Taiwan carried out military drills today with naval chiefs assuring residents the island is safe, as concerns grow that tensions will escalate with China after recent presidential elections.
The drills were the first since Tsai Ing-wen of the China-sceptic Democratic Progressive Party (DPP) swept to victory in the elections earlier this month.
She ousted the ruling Beijing-friendly Kuomintang (KMT), bringing to an end eight years of unprecedented rapprochement with China.
On Wednesday, the Taiwanese navy displayed eight warships and fired flares from a missile corvette during an exercise in waters off Tsoying in southern Taiwan, home to the island’s naval headquarters.
It was the second and final day of the drills which saw a group of elite “frogmen” land on a beach in motorboats Tuesday on the island of Kinmen—a Taiwan-controlled outpost island near China’s southeastern Xiamen city.
A fleet of F-16 fighter jets were also scrambled in another exercise Tuesday at the southern Chiayi airbase.
“With the Lunar New Year approaching, our citizens can feel at ease we are able to maintain peace in the Taiwan Strait,” Vice Admiral Tsai Hung-tu, head of the navy’s political warfare office, told AFP.
Military exercises are routinely carried out by Taiwan before the Lunar New Year holidays which fall in February this year.
Although Tsai has pledged to maintain the status quo with Beijing, relations are widely expected to cool as the DPP is traditionally a pro-independence party.
It does not recognise that Taiwan is part of “one China” a principle insisted upon by Beijing.
Taiwan is self-ruling after splitting from China in 1949 following a civil war, but has never formally declared independence. Beijing still sees it as part of its territory to be reunified.
China’s state-controlled CCTV last week released footage it claimed depicted a drill carried out by Chinese forces after the elections, off the southeast coast of the mainland, near Taiwan.

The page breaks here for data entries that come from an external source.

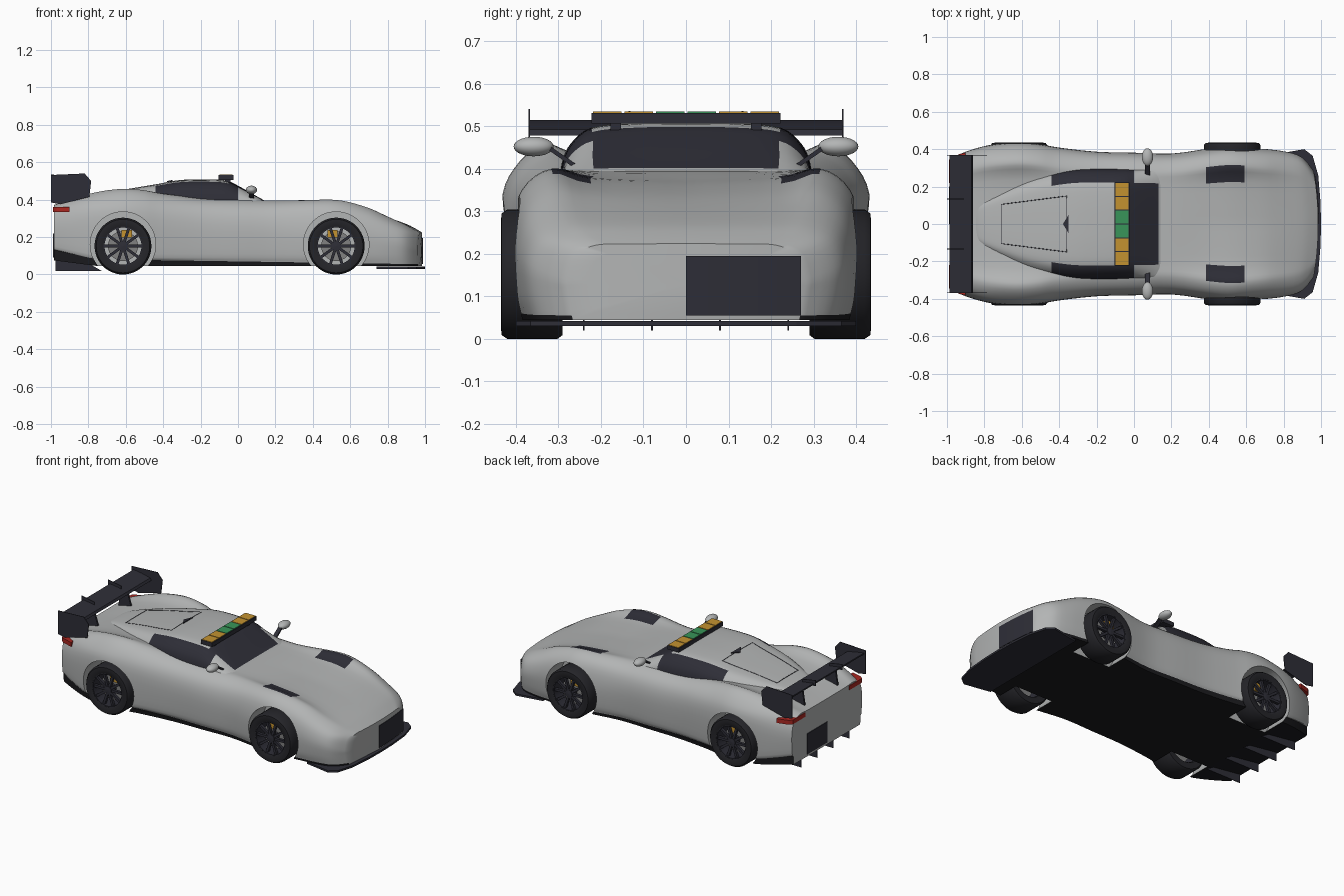
import bpy, bmesh, math
from mathutils import Matrix, Vector
from mathutils.bvhtree import BVHTree

if "Cube" in bpy.data.objects:
    bpy.data.objects.remove(bpy.data.objects["Cube"])


def material(name, r, g, b):
    m = bpy.data.materials.new(name)
    m.use_nodes = True
    m.diffuse_color = (r, g, b, 1)
    m.node_tree.nodes["Principled BSDF"].inputs["Base Color"].default_value = (r, g, b, 1)
    return m


SILVER = material("silver_paint", .45, .46, .46)
DARK = material("dark_carbon", .027, .027, .038)
FLOOR = material("black_floor", .011, .011, .013)
RUBBER = material("tyre_rubber", .018, .018, .022)
STEEL = material("brake_steel", .22, .22, .22)
AMBER = material("amber", .55, .29, .03)
GREEN = material("green", .04, .3, .1)
RED = material("red_lamp", .4, .02, .015)


def finish(name, bm, mats, smooth=False):
    bmesh.ops.recalc_face_normals(bm, faces=bm.faces)
    mesh = bpy.data.meshes.new(name)
    bm.to_mesh(mesh)
    bm.free()
    for m in mats:
        mesh.materials.append(m)
    ob = bpy.data.objects.new(name, mesh)
    bpy.context.collection.objects.link(ob)
    if smooth:
        smooth_object(ob)
    return ob


def smooth_object(ob):
    bpy.ops.object.select_all(action="DESELECT")
    ob.select_set(True)
    bpy.context.view_layer.objects.active = ob
    bpy.ops.object.shade_smooth_by_angle(angle=math.radians(38))


def spline(pts, n):
    """Smooth curve passing through every point."""
    out = []
    for i in range(len(pts) - 1):
        quad = (pts[max(i - 1, 0)], pts[i], pts[i + 1], pts[min(i + 2, len(pts) - 1)])
        for k in range(n):
            t = k / n
            out.append(tuple(.5 * (2 * b + (c - a) * t + (2 * a - 5 * b + 4 * c - d) * t * t
                                   + (3 * b - a - 3 * c + d) * t ** 3) for a, b, c, d in zip(*quad)))
    return out + [tuple(pts[-1])]


def loft(name, rings, mats, rule=None, wrap=False, smooth=True):
    """Skin closed rings; rule(row, centre) picks the material."""
    bm = bmesh.new()
    vs = [[bm.verts.new(p) for p in r] for r in rings]
    n = len(rings[0])
    for i in range(len(vs) - (0 if wrap else 1)):
        a, b = vs[i], vs[(i + 1) % len(vs)]
        for j in range(n):
            k = (j + 1) % n
            f = bm.faces.new((a[j], a[k], b[k], b[j]))
            if rule:
                f.material_index = rule(min(j, n - 1 - j), f.calc_center_median())
    if not wrap:
        bm.faces.new(vs[0])
        bm.faces.new(vs[-1])
    return finish(name, bm, mats, smooth)


def mirror_ring(x, half):
    full = half + [(-y, z) for y, z in reversed(half[1:-1])]
    return [(x, y, z) for y, z in full]


def prism(name, pts, depth, mat):
    """Extrude a flat outline by a vector."""
    bm = bmesh.new()
    face = bm.faces.new([bm.verts.new(p) for p in pts])
    ext = bmesh.ops.extrude_face_region(bm, geom=[face], use_keep_orig=True)
    bmesh.ops.translate(bm, vec=depth, verts=[v for v in ext["geom"] if isinstance(v, bmesh.types.BMVert)])
    return finish(name, bm, [mat])


def side_plate(name, outline, y, thick, mat):
    return prism(name, [(x, y - thick / 2, z) for x, z in outline], (0, thick, 0), mat)


def box(name, lo, hi, mat):
    return prism(name, [(lo[0], lo[1], lo[2]), (hi[0], lo[1], lo[2]), (hi[0], hi[1], lo[2]), (lo[0], hi[1], lo[2])],
                 (0, 0, hi[2] - lo[2]), mat)


# Body shell: x, half width, centre height, fender crest, shoulder, widest height
SUB = 4
stations = [(-.985, .35, .365, .37, .345, .27), (-.9, .385, .385, .4, .365, .28),
            (-.8, .415, .4, .43, .385, .3), (-.7, .43, .41, .45, .395, .31),
            (-.6, .435, .415, .458, .4, .31), (-.5, .425, .42, .45, .395, .3),
            (-.4, .407, .42, .43, .38, .29), (-.2, .385, .41, .405, .36, .27),
            (0, .38, .4, .397, .35, .26), (.2, .375, .393, .392, .345, .25),
            (.385, .4, .375, .398, .352, .24), (.5, .415, .366, .4, .35, .24),
            (.59, .412, .355, .388, .337, .23), (.7, .4, .335, .355, .31, .22),
            (.8, .39, .305, .312, .275, .2), (.9, .37, .27, .268, .24, .18),
            (.95, .335, .245, .24, .22, .16), (.985, .28, .224, .22, .197, .14)]


def body_half(x, w, zc, zp, zs, zm):
    tail = max(0, -x - .75)
    skirt, base = .07 - .015 * x + .2 * tail, .045 + .13 * tail
    top = [(0, zc), (.54 * w, zc + .3 * (zp - zc)), (.76 * w, zp), (.93 * w, zs),
           (w, zm), (.99 * w, max(.11, skirt + .02)), (.96 * w, skirt)]
    return spline(top, SUB) + [(.95 * w, base), (0, base)]


def bend_nose(p):
    x, y, z = p
    t = min(max((x - .7) / .285, 0), 1)
    return (x - .3 * y * y * t, y, z)


rings = [mirror_ring(s[0], body_half(*s)) for s in spline(stations, 3)]
cap = lambda ring, k, zc: [(x, y * k, zc + (z - zc) * k) for x, y, z in ring]
rings = [cap(rings[0], k, .22) for k in (.1, .5)] + rings + [cap(rings[-1], k, .13) for k in (.8, .6, .4, .2, .05)]
rings = [[bend_nose(p) for p in r] for r in rings]


def body_rule(row, c):
    if -.98 < c.x < .96 and row >= 6 * SUB:
        return 2
    if .385 < c.x < .59 and SUB <= row < 2 * SUB:
        return 1
    return 0


body = loft("body_shell", rings, [SILVER, DARK, FLOOR], body_rule, smooth=False)

# Wheel arches
AXLES = {"rear": -.615, "front": .525}
for ax in AXLES.values():
    for s in (1, -1):
        bpy.ops.mesh.primitive_cylinder_add(vertices=64, radius=.175, depth=.4,
                                            location=(ax, s * .45, .16), rotation=(math.pi / 2, 0, 0))
        cutter = bpy.context.object
        cutter.hide_render = True
        mod = body.modifiers.new("arch", "BOOLEAN")
        mod.operation, mod.solver, mod.object = "DIFFERENCE", "EXACT", cutter
        bpy.context.view_layer.objects.active = body
        bpy.ops.object.modifier_apply(modifier=mod.name)
        bpy.data.objects.remove(cutter)
smooth_object(body)

# Canopy with windscreen and side glass: x, half width, base height, top height
canopy_stations = [(.16, .25, .38, .388), (.13, .285, .385, .402), (0, .288, .395, .475),
                   (-.05, .29, .4, .498), (-.12, .292, .4, .508), (-.3, .29, .41, .506),
                   (-.44, .268, .41, .482), (-.6, .22, .405, .455), (-.8, .13, .38, .412),
                   (-.86, .08, .36, .385)]
arch = [(0, 1), (.4, .985), (.76, .88), (.93, .5), (1, .05), (1.02, -.5)]
rings = []
for x, w, zb, zt in spline(canopy_stations, 4):
    half = [(w * u, zb + v * (zt - zb)) for u, v in spline(arch, SUB)]
    rings.append(mirror_ring(x, half + [(0, half[-1][1])]))


def glass_rule(row, c):
    screen = -.05 < c.x < .13 and row < 2 * SUB
    window = -.44 < c.x < 0 and row >= 2 * SUB
    return 1 if screen or window else 0


canopy = loft("canopy", rings, [SILVER, DARK], glass_rule)

# Engine cover seam and intake draped over the canopy
tree = BVHTree.FromObject(canopy, bpy.context.evaluated_depsgraph_get())


def drape(x, y):
    return tree.ray_cast(Vector((x, y, 2)), Vector((0, 0, -1)))[0]


corners = [Vector(p) for p in ((-.36, .15), (-.71, .105), (-.71, -.105), (-.36, -.15))]
curve = bpy.data.curves.new("engine_cover_seam", "CURVE")
curve.dimensions, curve.bevel_depth, curve.bevel_resolution = "3D", .002, 0
path = [drape(*a.lerp(b, k / 12)) for a, b in zip(corners, corners[1:] + corners[:1]) for k in range(12)]
seam = curve.splines.new("POLY")
seam.points.add(len(path) - 1)
seam.use_cyclic_u = True
for pt, co in zip(seam.points, path):
    pt.co = (*co, 1)
curve.materials.append(DARK)
bpy.context.collection.objects.link(bpy.data.objects.new("engine_cover_seam", curve))
prism("cover_intake", [drape(-.35, .05), drape(-.35, -.05), drape(-.38, 0)], (0, 0, .006), DARK)

# Nose plate, tail plate and tail lamps
rings = []
for k in range(9):
    y = .27 * k / 8
    x = .986 - .3 * y * y
    rings.append([(x, y, .055), (x + .003, y, .055), (x + .003, y, .195), (x, y, .195)])
loft("nose_plate", rings, [DARK])
box("tail_plate", (-.989, 0, .09), (-.984, .2, .22), DARK)

# Splitter
edge = [(.74, .37), (.91, .4), (.955, .365), (.985, .26), (.997, .12)]
outline = edge + [(1, 0)] + [(x, -y) for x, y in reversed(edge)]
prism("front_splitter", [(x, y, .03) for x, y in outline], (0, 0, .012), DARK)

# Light bar
box("light_bar", (-.105, -.222, .506), (-.025, .222, .531), DARK)
for i in range(6):
    y = (i - 2.5) * .074
    box(f"bar_lamp_{i + 1}", (-.1, y - .034, .52), (-.03, y + .034, .534), GREEN if i in (2, 3) else AMBER)

# Rear wing
wing = [(-.987, .514), (-.987, .505), (-.92, .48), (-.862, .478), (-.87, .492), (-.93, .506)]
side_plate("wing_blade", wing, 0, .74, DARK)
end_plate = [(-1, .385), (-1, .532), (-.82, .54), (-.785, .5), (-.795, .415), (-.95, .375)]
wing_fin = [(-1, .536), (-1, .5), (-.91, .49), (-.91, .52)]
wing_post = [(-.95, .36), (-.85, .36), (-.89, .49), (-.93, .49)]
tail_fin = [(-.975, .09), (-.975, .02), (-.73, .02), (-.8, .06)]


def spokes_mesh(name, ax, s):
    bm = bmesh.new()
    for i in range(10):
        turn = Matrix.Translation((ax, s * .41, .152)) @ Matrix.Rotation(i * math.tau / 10, 4, "Y")
        bmesh.ops.create_cube(bm, size=1, matrix=turn @ Matrix.Translation((.058, 0, 0))
                              @ Matrix.Diagonal((.09, .018, .015, 1)))
    finish(name, bm, [DARK])


def lathe(name, prof, ax, s, mat, steps=48):
    ring = lambda a: [(ax + r * math.cos(a), s * y, .152 + r * math.sin(a)) for r, y in prof]
    loft(name, [ring(i * math.tau / steps) for i in range(steps)], [mat], wrap=True)


tyre = [(.104, .428), (.125, .435), (.143, .433), (.152, .42), (.152, .302), (.143, .29), (.104, .292)]
rim = [(.107, .427), (.107, .3), (.099, .3), (.099, .427)]
disc = [(.08, .37), (.08, .355), (.02, .355), (.02, .37)]
hub = [(.024, .422), (.024, .3), (.001, .3), (.001, .424)]

for side, s in (("left", 1), ("right", -1)):
    side_plate(f"wing_end_plate_{side}", end_plate, s * .368, .004, DARK)
    side_plate(f"wing_fin_{side}", wing_fin, s * .133, .004, DARK)
    side_plate(f"wing_post_{side}", wing_post, s * .165, .012, DARK)
    for n, y in (("inner", .08), ("outer", .24)):
        side_plate(f"diffuser_fin_{n}_{side}", tail_fin, s * y, .004, DARK)
    box(f"bar_foot_{side}", (-.07, s * .165 - .012, .47), (-.04, s * .165 + .012, .508), DARK)
    lamp = [(-.988, s * .22), (-.988, s * .345), (-.97, s * .362), (-.9, s * .382), (-.9, s * .22)]
    prism(f"tail_lamp_{side}", [(x, y, .335) for x, y in lamp], (0, 0, .027), RED)

    # Door mirrors
    bpy.ops.mesh.primitive_uv_sphere_add(segments=24, ring_count=14, radius=1, location=(.072, s * .358, .452))
    mirror = bpy.context.object
    mirror.name = f"door_mirror_{side}"
    mirror.scale = (.03, .047, .023)
    mirror.data.materials.append(SILVER)
    smooth_object(mirror)
    prism(f"mirror_stalk_{side}", [(.06, s * .26, .4), (.085, s * .26, .4), (.085, s * .325, .445), (.06, s * .325, .445)],
          (0, 0, .012), DARK)

    # Wheels
    for end, ax in AXLES.items():
        tag = f"{end}_{side}"
        lathe(f"tyre_{tag}", tyre, ax, s, RUBBER)
        lathe(f"rim_{tag}", rim, ax, s, DARK)
        lathe(f"brake_disc_{tag}", disc, ax, s, STEEL)
        lathe(f"hub_{tag}", hub, ax, s, DARK, 20)
        spokes_mesh(f"spokes_{tag}", ax, s)
        cx = ax + (.02 if end == "rear" else -.02)
        box(f"caliper_{tag}", (cx - .027, s * .38 - .012, .197), (cx + .027, s * .38 + .012, .238), AMBER)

Taiwan’s defence ministry dismissed the footage, saying the images were collated from past manoeuvres.
A Taiwanese defence ministry official who spoke on condition of anonymity told AFP that the move was part of Beijing’s “psychological warfare” against Taiwan.